It was a good thing I had gone to yoga the night before, because I needed all the zen I could get in that moment. It didn’t get any better as he tried to argue over not giving up his bag (the overhead space was gone, naturally) while the person manning the boarding door frantically urged us to hurry before they had to close it for good. If I had missed the flight due to Mr. First Class I’m not sure I would have controlled my temper. Especially since there was NO WAY he would have made the plane if not for my ridiculous sprinting.

I burned additional calories during the flight composing angry speeches for Mr. First Class in my head.

Saturday Long Run with DFMC

Once again, the Dana-Farber Marathon Challenge relocated our Saturday long run to the parking garage at Boston College. The roads in the area where they had originally planned for us to start were so icy and snowy that they were unsafe for runners. The area around Heartbreak Hill has a carriage road that is mostly only accessed by residents, so it’s much safer to run on. So that’s what we did.

Me and two of the DFMC volunteers manning a water and fuel station in Newton. They are so awesome. Poor photo quality is from the cold fogging my camera lens!
Me and two of the DFMC volunteers manning a water and fuel station in Newton. They are so awesome. Poor photo quality is from the cold fogging my camera lens!

I ran 16.19 miles, which involved running out of Boston College into Newton (down Heartbreak Hill) to the Wellesley border, then back up. Then I did the whole thing again. The hardest part of the run was mental, knowing I had to turn around and repeat a really tough stretch of road immediately after conquering it.

Elevation profile from my long run. FUN.
Elevation profile from my long run. FUN.

There were tons of runners out from all different charity teams trekking up and down the hill. As much as it was cold (although warmer than it was last week! Double digit temperatures!) and slushy, being surrounded by other runners and sharing smiles, high fives, and snot rockets helped add some fun.

One thing I’ve noticed on all of my long runs above, say, 15 miles is that there comes a point where I really have to stop thinking about what I’m doing and just keep putting one foot in front of the other. I’m sure elite runners are more strategic about their long runs, but for me it’s really about keeping going until it’s time to stop. What helps me is to almost dissociate my mind from my body. I think about things totally unrelated to running, or concentrate on people-watching.

Post-run Raynaud's fingers.
Post-run Raynaud’s fingers.

The best part of the long run, as always, was the long hot shower afterwards.
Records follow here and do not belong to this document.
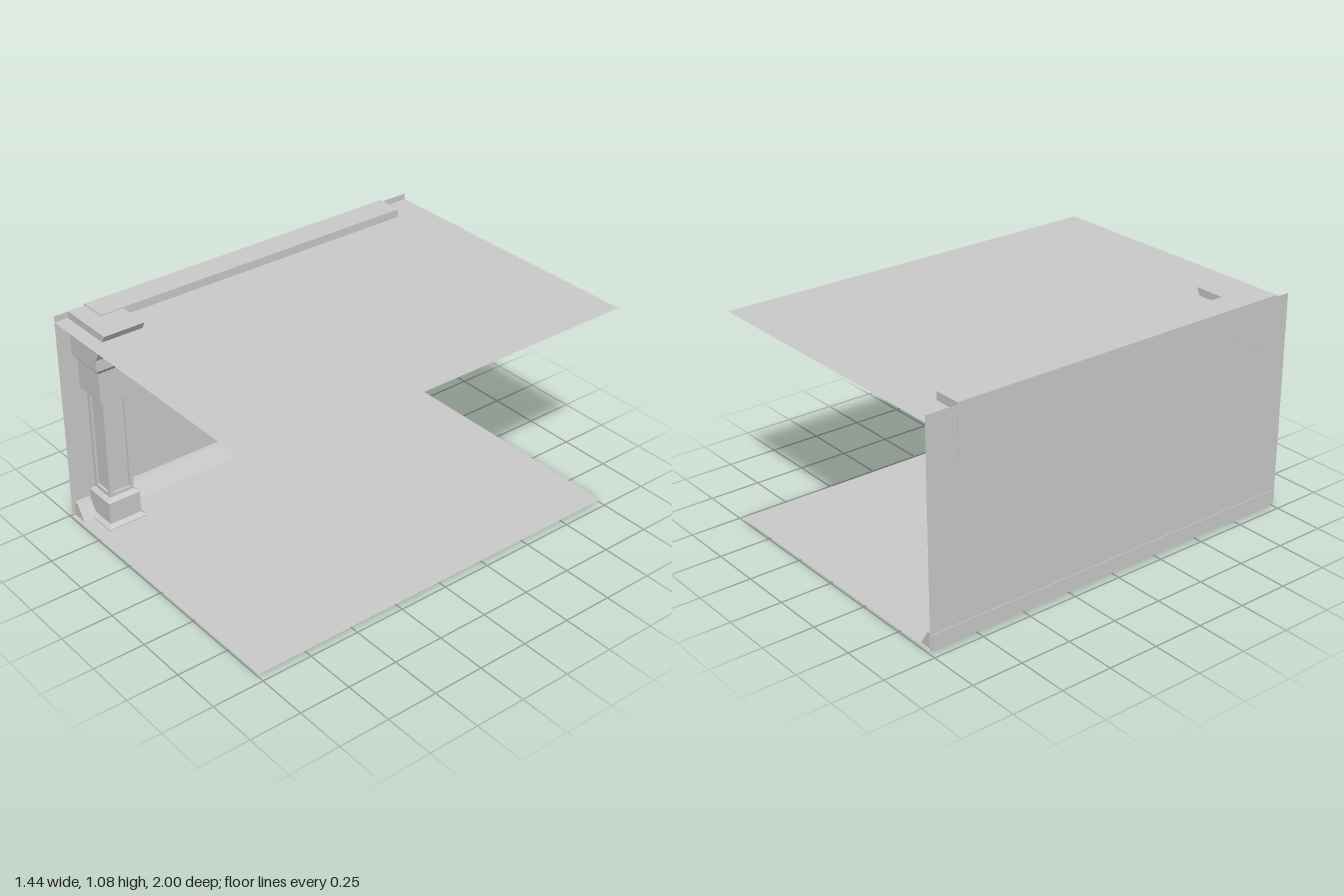
import * as THREE from 'three';

export function createModel() {
  const group = new THREE.Group();
  const solid = new THREE.MeshStandardMaterial({ color: 0xcccccc, flatShading: true });
  const thin = new THREE.MeshStandardMaterial({ color: 0xcccccc, side: THREE.DoubleSide });

  function add(parent, name, geometry, material = solid) {
    const mesh = new THREE.Mesh(geometry, material);
    mesh.name = name;
    parent.add(mesh);
    return mesh;
  }
  const shapeOf = (pts) => new THREE.Shape(pts.map(([x, y]) => new THREE.Vector2(x, y)));
  const extrude = (shape, depth) => new THREE.ExtrudeGeometry(shape, { depth, bevelEnabled: false });
  const rect = (w, y0, y1) => [[-w, y0], [w, y0], [w, y1], [-w, y1]];

  // Thin floor, ceiling and side wall
  for (const [name, y] of [['floor', 0.015], ['ceiling', 1.04]]) {
    add(group, name, new THREE.PlaneGeometry(1.44, 2).rotateX(-Math.PI / 2), thin).position.y = y;
  }
  add(group, 'wall', new THREE.PlaneGeometry(2, 1.055).rotateY(Math.PI / 2), thin)
    .position.set(-0.72, 0.5425, 0);

  // Skirting with a sloped face along the foot of the wall
  add(group, 'skirting', extrude(shapeOf([
    [-0.724, 0.017], [-0.645, 0.017], [-0.693, 0.09], [-0.724, 0.09],
  ]), 1.975)).position.z = -0.99;

  // Beam with an angled bracket at each end
  add(group, 'beam', extrude(shapeOf([
    [-0.845, 0.83], [-0.66, 0.96], [0.66, 0.96], [0.845, 0.83], [0.845, 1.08], [-0.845, 1.08],
  ]), 0.134).rotateY(Math.PI / 2)).position.x = -0.722;

  // Square pillar
  const pillar = new THREE.Group();
  pillar.name = 'pillar';
  pillar.position.set(-0.613, 0, 0.83);
  group.add(pillar);

  // Square stepped block from a profile of [half width, height]
  const stepped = (profile) => new THREE.LatheGeometry(
    profile.map(([h, y]) => new THREE.Vector2(h * Math.SQRT2, y)), 4, Math.PI / 4);

  add(pillar, 'base', stepped([
    [0, 0], [0.102, 0], [0.102, 0.02], [0.083, 0.036], [0.083, 0.146], [0.064, 0.164], [0, 0.164],
  ]));
  add(pillar, 'neck', stepped([
    [0, 0.677], [0.064, 0.677], [0.085, 0.69], [0.085, 0.838], [0.102, 0.862], [0, 0.862],
  ]));

  // Shaft: a core with a raised frame around a sunk panel on every side
  const half = 0.064, depth = 0.012, core = half - depth;
  add(pillar, 'shaftCore', new THREE.BoxGeometry(core * 2, 0.515, core * 2)).position.y = 0.42;
  for (let i = 0; i < 4; i++) {
    const frame = shapeOf(rect(i % 2 ? core : half, 0.162, 0.68));
    frame.holes.push(shapeOf(rect(0.046, 0.182, 0.66)));
    add(pillar, 'shaftFrame', extrude(frame, depth).translate(0, 0, core)).rotation.y = i * Math.PI / 2;
  }

  // Capital flaring towards the room
  add(pillar, 'capital', extrude(shapeOf([
    [-0.102, 0.86], [0.102, 0.86], [0.102, 0.916], [0.19, 1.075], [-0.102, 1.075],
  ]), 0.204)).position.z = -0.102;

  return group;
}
I have cozy new DFMC sweatpants I bought from a teammate that both keep me warm after my run and remind me that my legs are aching for a great cause.

Couching it.
Couching it.

Sunday Attempt at A Shake-It-Out Run

Beautiful but slippery river running trail.
Beautiful but slippery river running trail.

On Sunday I decided to try a short run to get the aches out of my legs. It had snowed some overnight, but I was hoping it wouldn’t be too bad. I was thwarted, though. Even though it had only snowed a few inches, not many shovels and plows had been through, and the sidewalks were a mess. I made it down to the river to discover only sporadic plowing there, too. I eked out 2.48 miles in slippery conditions before crying uncle and heading home. Plus side? I think I got some good core work in trying to stay upright on the slippery ground.

Support my Boston Marathon run for Dana-Farber!

It’s not too late to support my run for the Dana-Farber Cancer Institute by donating at my DFMC page here. I hope my tales of hard winter running show how important I believe Dana-Farber’s work is and how much I’m willing to give for it. I appreciate any help.